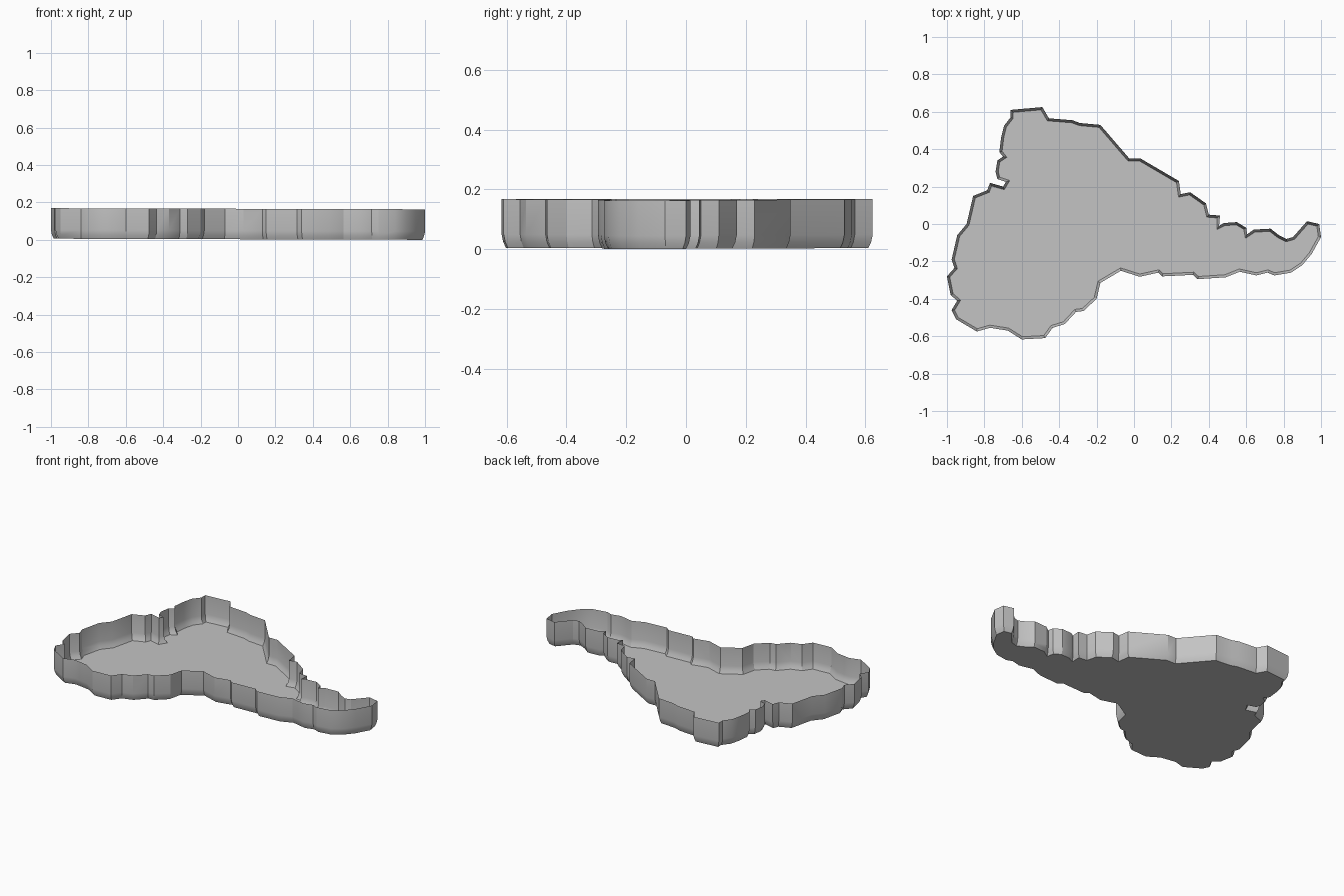
import bpy, bmesh
from mathutils import Vector

if "Cube" in bpy.data.objects:
    bpy.data.objects.remove(bpy.data.objects["Cube"])

# Jagged outline of the tray, clockwise seen from above
OUTLINE = [
    (-.66, .61), (-.49, .625), (-.455, .565), (-.33, .555), (-.29, .54), (-.18, .53),
    (-.025, .35), (.035, .35), (.24, .23), (.25, .16), (.30, .17), (.385, .11),
    (.40, .05), (.46, .045), (.455, -.01), (.48, .005), (.55, .01), (.60, -.02),
    (.605, -.055), (.64, -.03), (.73, -.025), (.775, -.06), (.815, -.08),
    (.85, -.07), (.925, .015), (.99, 0), (1, -.07), (.95, -.16), (.90, -.22),
    (.84, -.26), (.75, -.275), (.715, -.26), (.655, -.275), (.565, -.255), (.49, -.285),
    (.34, -.295), (.315, -.272), (.15, -.28), (.13, -.26), (.03, -.282), (-.07, -.25),
    (-.18, -.315), (-.20, -.40), (-.27, -.465), (-.31, -.47), (-.37, -.535),
    (-.435, -.555), (-.475, -.61), (-.60, -.617), (-.675, -.57), (-.77, -.555),
    (-.84, -.575), (-.95, -.51), (-.975, -.46), (-.945, -.41), (-.98, -.38),
    (-1, -.28), (-.96, -.235), (-.975, -.19), (-.945, -.06), (-.895, 0),
    (-.86, .15), (-.785, .18), (-.77, .22), (-.70, .20), (-.685, .225),
    (-.73, .24), (-.74, .28), (-.73, .34), (-.70, .36), (-.72, .385),
    (-.71, .465), (-.695, .525), (-.66, .57),
]
# Wall section from rim to floor: height, inset
SECTION = [(.163, 0), (.045, 0), (.02, .005), (0, .014)]


def inset(points, dist):
    """Move each corner inwards along its mitre."""
    out = []
    for i, p in enumerate(points):
        p = Vector(p)
        a = (p - Vector(points[i - 1])).normalized()
        b = (Vector(points[(i + 1) % len(points)]) - p).normalized()
        na, nb = Vector((a.y, -a.x)), Vector((b.y, -b.x))
        m = (na + nb).normalized()
        out.append(p + m * dist / max(m.dot(na), .6))
    return out


# Thin open wall with a rounded foot, closed by a flat floor
bm = bmesh.new()
rings = []
for z, d in SECTION:
    rings.append([bm.verts.new((p.x, p.y, z + .003 * (1 - p.x)))
                  for p in inset(OUTLINE, d)])
n = len(OUTLINE)
for upper, lower in zip(rings, rings[1:]):
    for i in range(n):
        j = (i + 1) % n
        bm.faces.new((upper[i], upper[j], lower[j], lower[i]))
floor = bm.faces.new(rings[-1])
bmesh.ops.triangulate(bm, faces=[floor])
bmesh.ops.recalc_face_normals(bm, faces=bm.faces[:])
# Floor faces downwards, walls outwards
if sum(f.normal.z * f.calc_area() for f in bm.faces) > 0:
    bmesh.ops.reverse_faces(bm, faces=bm.faces[:])

mesh = bpy.data.meshes.new("tray")
bm.to_mesh(mesh)
bm.free()
tray = bpy.data.objects.new("tray", mesh)
bpy.context.collection.objects.link(tray)

# Single grey finish
grey = bpy.data.materials.new("plain grey")
grey.diffuse_color = (.55, .55, .55, 1)
grey.use_nodes = True
grey.node_tree.nodes["Principled BSDF"].inputs["Base Color"].default_value = grey.diffuse_color
mesh.materials.append(grey)

bpy.context.view_layer.objects.active = tray
tray.select_set(True)
bpy.ops.object.shade_smooth_by_angle(angle=.5236)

▸ **TASK DETAILS**:
Above are the entries; copy out every line among them that contains the word "append".

▸ **FINAL ANSWER**:
        out.append(p + m * dist / max(m.dot(na), .6))
    rings.append([bm.verts.new((p.x, p.y, z + .003 * (1 - p.x)))
mesh.materials.append(grey)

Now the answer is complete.